It is also offering a new "bring your own access" approach to offering the AOL service to customers who use another access provider's network. For $14.95 a month, the company is offering its AOL service, including its new Instant Messaging client, which is now the home for an integrated menu of multi-media services such as drag-and-drop pictures in e-mail and buddy lists integrated with e-mail. (AOL counts 4 million broadband subscribers including AOL subscribers on "bring your own" access.)

For now, however, the AOL unit has difficulties to work through in order to put two very difficult years behind it. When it announces its fourth quarter and 2002 earnings results on Jan. 29th, the company is also expected to disclose another major charge against earnings to reflect the lowered valuation of the AOL unit. The Washington Post, citing unnamed sources, reported Thursday that the charge would be $10 billion.

Last year, AOL Time Warner recorded a $54 billion write-down as part of its 2001 annual report in order to reflect the lowered valuation of the merger. The charge was considered the largest asset impairment write-off in corporate history.

In October, AOL Time Warner said it would restate $197 million in financial results for eight prior quarters as part of an internal probe of accounting practices from AOL's dot-com heyday during the late 1990s and early 2000.

Throughout the past year, as its advertising revenues declined, AOL has disclosed regulatory probes into how it booked advertising and commerce deals during the late 1990s and leading into the merger with Time Warner in 2001.

It has withstood a sharp drop in advertising and commerce revenues in 2002 and is expecting another 50 percent drop in ad/commerce revenues in 2003, as contracts, vestiges of dot-com companies striking long term deals, run their course.

Case said "this company does not need distractions at this critical time, and given that some shareholders continue to focus their disappointment with the company's post-merger performance on me personally, I have concluded that we should take steps now to avoid the possibility of that effort hindering our ability to pull together as a team and focus fully on our businesses."

Analysts were largely positive about Case's decision to remain with the company as a director and as a member of a strategy committee that is charged with working on rejuvenating AOL Time Warner as a positive for the company.

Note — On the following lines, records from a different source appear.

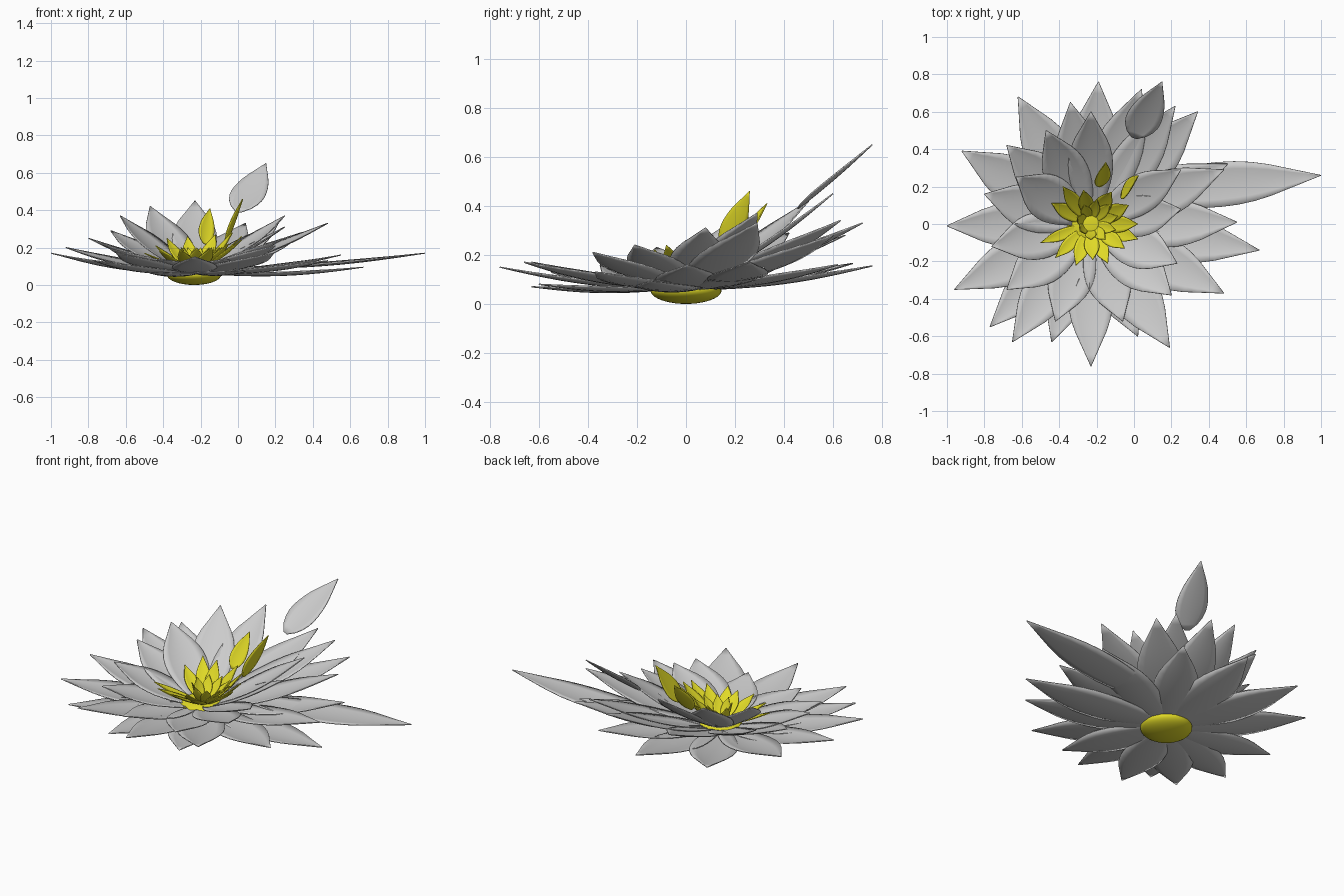
import bpy, bmesh, math
from mathutils import Vector

CENTRE = Vector((-0.235, 0, 0))
yellow = bpy.data.materials.new("yellow")
yellow.diffuse_color = (0.75, 0.7, 0.02, 1)

# Half-width along a petal, from base to tip
WIDTHS = [0.45, 0.62, 0.78, 0.90, 0.98, 1.0, 0.97, 0.87, 0.70, 0.47, 0.24, 0.012]
LOOSE = [0.15, 0.60, 0.84, 0.97, 1.0, 0.96, 0.88, 0.76, 0.59, 0.40, 0.20, 0.012]


def petal(name, base, tip, width, mat=None, profile=WIDTHS, sag=0.03, cup=0.07, side=None):
    """Cupped pointed blade between two points."""
    base, tip = Vector(base), Vector(tip)
    axis = tip - base
    length = axis.length
    axis.normalize()
    side = Vector(side) if side else axis.cross(Vector((0, 0, 1)))
    side = (side - axis * side.dot(axis)).normalized()
    up = side.cross(axis)
    if up.z < 0:
        up = -up
    bm = bmesh.new()
    rows = []
    n = len(profile) - 1
    for i, w in enumerate(profile):
        t = i / n
        mid = base + axis * length * t - up * sag * length * math.sin(math.pi * t)
        row = []
        for j in range(-3, 4):
            s = j / 3
            row.append(bm.verts.new(mid + side * (s * w * width / 2)
                                    + up * (cup * width * w * s * s)))
        rows.append(row)
    for a, b in zip(rows, rows[1:]):
        for j in range(6):
            bm.faces.new((a[j], a[j + 1], b[j + 1], b[j]))
    bmesh.ops.recalc_face_normals(bm, faces=bm.faces)
    for f in bm.faces:
        f.smooth = True
    mesh = bpy.data.meshes.new(name)
    bm.to_mesh(mesh)
    bm.free()
    obj = bpy.data.objects.new(name, mesh)
    bpy.context.collection.objects.link(obj)
    if mat:
        mesh.materials.append(mat)
    mod = obj.modifiers.new("thickness", "SOLIDIFY")
    mod.thickness = 0.005
    mod.offset = 0
    return obj


def ring(name, tips, radius, z, mat=None, **kw):
    """Petals growing outward from a circle about the flower centre."""
    for i, (x, y, h, w) in enumerate(tips):
        d = Vector((x, y, 0)) - CENTRE
        base = CENTRE + d.normalized() * radius + Vector((0, 0, z))
        petal(f"{name}_{i + 1}", base, (x, y, h), w, mat, **kw)


# Low spreading petals: tip x, y, z, width
ring("outer_petal", [
    (-0.92, 0.39, 0.20, 0.27), (-1.0, -0.01, 0.17, 0.24), (-0.96, -0.35, 0.16, 0.25),
    (-0.77, -0.55, 0.13, 0.24), (-0.65, -0.63, 0.17, 0.25), (-0.44, -0.63, 0.07, 0.24),
    (-0.23, -0.76, 0.15, 0.24), (0.02, -0.60, 0.08, 0.25), (0.19, -0.66, 0.17, 0.27),
    (0.48, -0.37, 0.13, 0.27), (0.67, -0.14, 0.095, 0.26), (0.55, 0.01, 0.16, 0.26),
    (0.34, 0.60, 0.28, 0.27), (-0.19, 0.76, 0.155, 0.27), (-0.62, 0.68, 0.165, 0.27),
    (0.50, 0.32, 0.15, 0.25), (0.16, 0.62, 0.16, 0.25),
], 0.08, 0.058)

# Middle petals, raised
ring("middle_petal", [
    (-0.68, 0.42, 0.29, 0.26), (-0.34, 0.65, 0.28, 0.26), (0.04, 0.72, 0.33, 0.26),
    (0.22, 0.63, 0.34, 0.24), (0.48, 0.29, 0.33, 0.25), (0.20, -0.38, 0.21, 0.26),
    (-0.06, -0.52, 0.14, 0.24), (-0.42, -0.52, 0.14, 0.24),
    (-0.68, -0.35, 0.19, 0.25), (-0.76, -0.12, 0.23, 0.25), (-0.80, 0.16, 0.25, 0.25),
], 0.08, 0.07)

# Steep inner petals
ring("inner_petal", [
    (-0.63, 0.25, 0.37, 0.25), (-0.47, 0.50, 0.42, 0.24), (-0.23, 0.60, 0.45, 0.24),
    (0.25, 0.29, 0.37, 0.21), (0.25, 0.08, 0.31, 0.22), (0.23, -0.21, 0.24, 0.24),
], 0.08, 0.085)

# Long stray petal and the detached petal behind
petal("long_petal", (0.0, 0.17, 0.085), (1.0, 0.26, 0.17), 0.24, sag=0.02, cup=0.05,
      side=(0, 1, 0.05))
petal("loose_petal", (0.0, 0.46, 0.39), (0.15, 0.76, 0.65), 0.19, profile=LOOSE,
      sag=0.01, cup=0.05, side=(1, -0.1, 0))

# Yellow stamens
ring("stamen", [
    (-0.03, 0.10, 0.28, 0.09), (0.02, 0.0, 0.26, 0.09), (0.02, -0.08, 0.24, 0.09),
    (-0.05, -0.13, 0.22, 0.08), (-0.14, -0.21, 0.20, 0.08), (-0.22, -0.19, 0.20, 0.08),
    (-0.31, -0.22, 0.19, 0.08), (-0.42, -0.18, 0.18, 0.07), (-0.50, -0.10, 0.17, 0.06),
    (-0.44, 0.11, 0.21, 0.08), (-0.38, 0.20, 0.25, 0.08), (-0.27, 0.18, 0.26, 0.08),
    (-0.12, 0.17, 0.27, 0.09),
], 0.05, 0.085, yellow)
ring("short_stamen", [
    (CENTRE.x + 0.04 + 0.11 * math.cos(a), 0.02 + 0.11 * math.sin(a), 0.20, 0.06)
    for a in [k * math.tau / 9 + 0.2 for k in range(9)]
], 0.03, 0.09, yellow)
petal("tall_stamen_1", (-0.07, 0.15, 0.22), (0.025, 0.26, 0.46), 0.10, yellow, LOOSE, 0.01,
      side=(0.25, 1, 0))
petal("tall_stamen_2", (-0.18, 0.20, 0.22), (-0.15, 0.33, 0.41), 0.09, yellow, LOOSE, 0.01,
      side=(1, 0.5, 0))

# Rounded flower base
bpy.ops.mesh.primitive_uv_sphere_add(segments=40, ring_count=20, radius=1,
                                     location=CENTRE + Vector((0, 0, 0.055)))
base = bpy.context.object
base.name = "flower_base"
base.scale = (0.145, 0.145, 0.055)
base.data.materials.append(yellow)
bpy.ops.object.shade_smooth()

After all, with 18 years experience building the present-day AOL into the world's largest ISP, with a 35 million-member subscriber base and annual revenues of about $9 billion, Case's input is seen as highly prized as the company works to leverage its online platform with other Time Warner media properties.

"It is not clear how this will impact management," Merrill's Cohen continued in a research note. "Does Dick Parsons (AOL Time Warner's CEO) move up to the chairman role or stay as CEO? Our view is that AOL Time Warner has extraordinary depth of management. On a more speculative note, this conceivably would open the door for strong outside management to enter the picture, e.g. Mel Karmazin as CEO should Dick Parsons become Chairman of the Board."

Investors had pushed up shares of AOL to $15.19, up over 2 percent, during mid-morning trading Monday.